=== Raw data ===

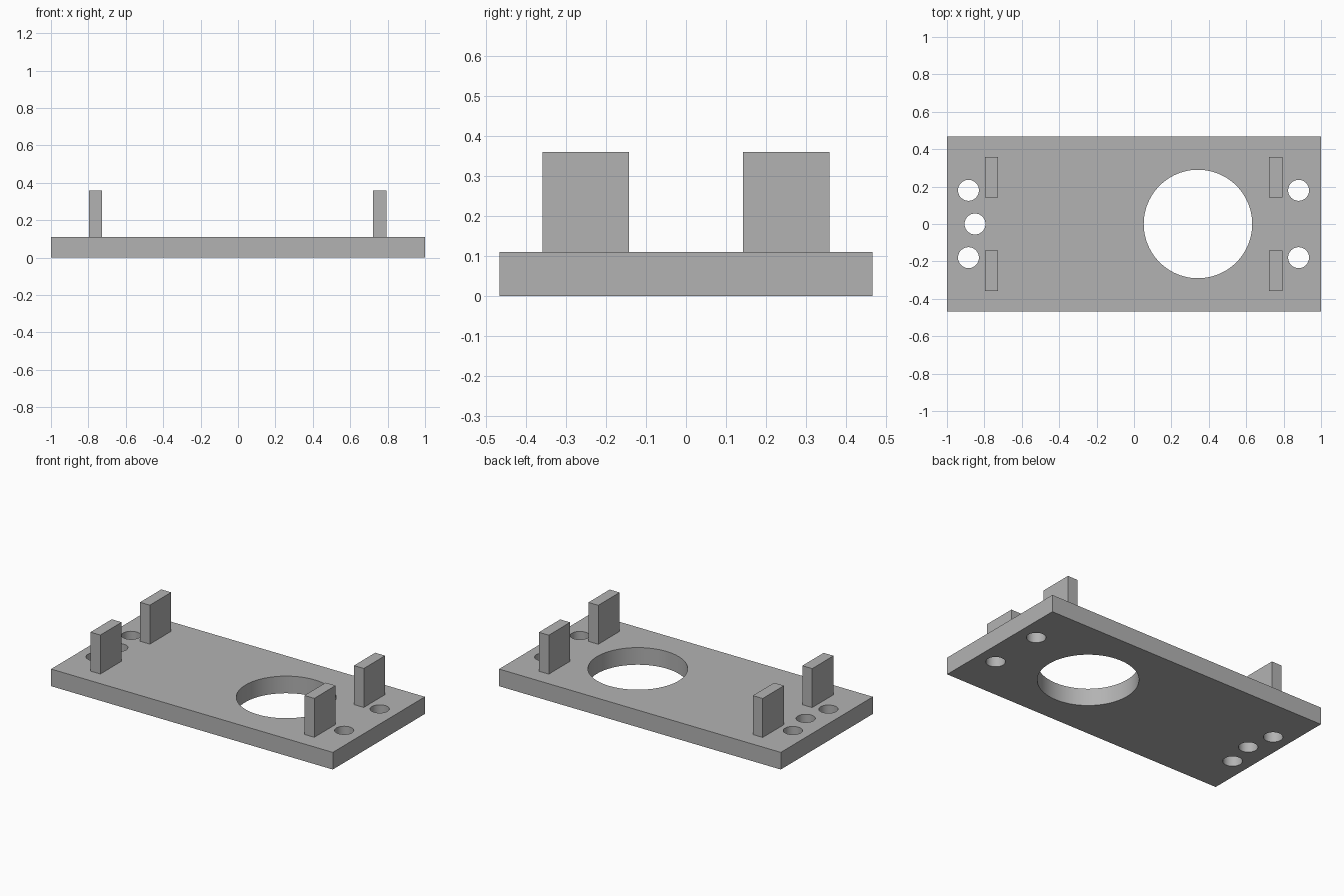
import bpy
import math

cube = bpy.data.objects.get("Cube")
if cube:
    bpy.data.objects.remove(cube, do_unlink=True)

PLATE_TOP = 0.11
POST_TOP = 0.36

grey = bpy.data.materials.new("plain grey")
grey.use_nodes = True
grey.diffuse_color = (0.45, 0.45, 0.45, 1)
grey.node_tree.nodes["Principled BSDF"].inputs["Base Color"].default_value = grey.diffuse_color


def box(name, center, size):
    bpy.ops.mesh.primitive_cube_add(size=1, location=center)
    obj = bpy.context.object
    obj.name = name
    obj.scale = size
    bpy.ops.object.transform_apply(location=False, rotation=False, scale=True)
    obj.data.materials.append(grey)
    return obj


def drill(target, x, y, radius, sides):
    bpy.ops.mesh.primitive_cylinder_add(vertices=sides, radius=radius, depth=0.5,
                                        location=(x, y, PLATE_TOP / 2))
    cutter = bpy.context.object
    cutter.name = "hole_cutter"
    cutter.hide_render = True
    cutter.data.materials.append(grey)
    bpy.context.view_layer.objects.active = target
    cut = target.modifiers.new("hole", 'BOOLEAN')
    cut.operation = 'DIFFERENCE'
    cut.solver = 'EXACT'
    cut.object = cutter
    bpy.ops.object.modifier_apply(modifier=cut.name)
    bpy.data.objects.remove(cutter, do_unlink=True)


# Base plate with one large opening and five screw holes
plate = box("base_plate", (0, 0, PLATE_TOP / 2), (2, 0.934, PLATE_TOP))
drill(plate, 0.342, 0, 0.29, 96)
for x, y in ((-0.885, 0.18), (-0.885, -0.18), (-0.85, 0), (0.88, 0.18), (0.88, -0.18)):
    drill(plate, x, y, 0.056, 48)

bpy.ops.object.select_all(action='DESELECT')
plate.select_set(True)
bpy.context.view_layer.objects.active = plate
bpy.ops.object.shade_smooth_by_angle(angle=math.radians(30))

# Four upright posts
for side, x in (("right", -0.761), ("left", 0.758)):
    for end, y in (("front", -0.251), ("back", 0.251)):
        box(f"{end}_{side}_post", (x, y, (PLATE_TOP + POST_TOP) / 2),
            (0.07, 0.216, POST_TOP - PLATE_TOP))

===

*Brief*
Would you give the entries above again verbatim, omitting the images they contain?

*Answer below*
import bpy
import math

cube = bpy.data.objects.get("Cube")
if cube:
    bpy.data.objects.remove(cube, do_unlink=True)

PLATE_TOP = 0.11
POST_TOP = 0.36

grey = bpy.data.materials.new("plain grey")
grey.use_nodes = True
grey.diffuse_color = (0.45, 0.45, 0.45, 1)
grey.node_tree.nodes["Principled BSDF"].inputs["Base Color"].default_value = grey.diffuse_color


def box(name, center, size):
    bpy.ops.mesh.primitive_cube_add(size=1, location=center)
    obj = bpy.context.object
    obj.name = name
    obj.scale = size
    bpy.ops.object.transform_apply(location=False, rotation=False, scale=True)
    obj.data.materials.append(grey)
    return obj


def drill(target, x, y, radius, sides):
    bpy.ops.mesh.primitive_cylinder_add(vertices=sides, radius=radius, depth=0.5,
                                        location=(x, y, PLATE_TOP / 2))
    cutter = bpy.context.object
    cutter.name = "hole_cutter"
    cutter.hide_render = True
    cutter.data.materials.append(grey)
    bpy.context.view_layer.objects.active = target
    cut = target.modifiers.new("hole", 'BOOLEAN')
    cut.operation = 'DIFFERENCE'
    cut.solver = 'EXACT'
    cut.object = cutter
    bpy.ops.object.modifier_apply(modifier=cut.name)
    bpy.data.objects.remove(cutter, do_unlink=True)


# Base plate with one large opening and five screw holes
plate = box("base_plate", (0, 0, PLATE_TOP / 2), (2, 0.934, PLATE_TOP))
drill(plate, 0.342, 0, 0.29, 96)
for x, y in ((-0.885, 0.18), (-0.885, -0.18), (-0.85, 0), (0.88, 0.18), (0.88, -0.18)):
    drill(plate, x, y, 0.056, 48)

bpy.ops.object.select_all(action='DESELECT')
plate.select_set(True)
bpy.context.view_layer.objects.active = plate
bpy.ops.object.shade_smooth_by_angle(angle=math.radians(30))

# Four upright posts
for side, x in (("right", -0.761), ("left", 0.758)):
    for end, y in (("front", -0.251), ("back", 0.251)):
        box(f"{end}_{side}_post", (x, y, (PLATE_TOP + POST_TOP) / 2),
            (0.07, 0.216, POST_TOP - PLATE_TOP))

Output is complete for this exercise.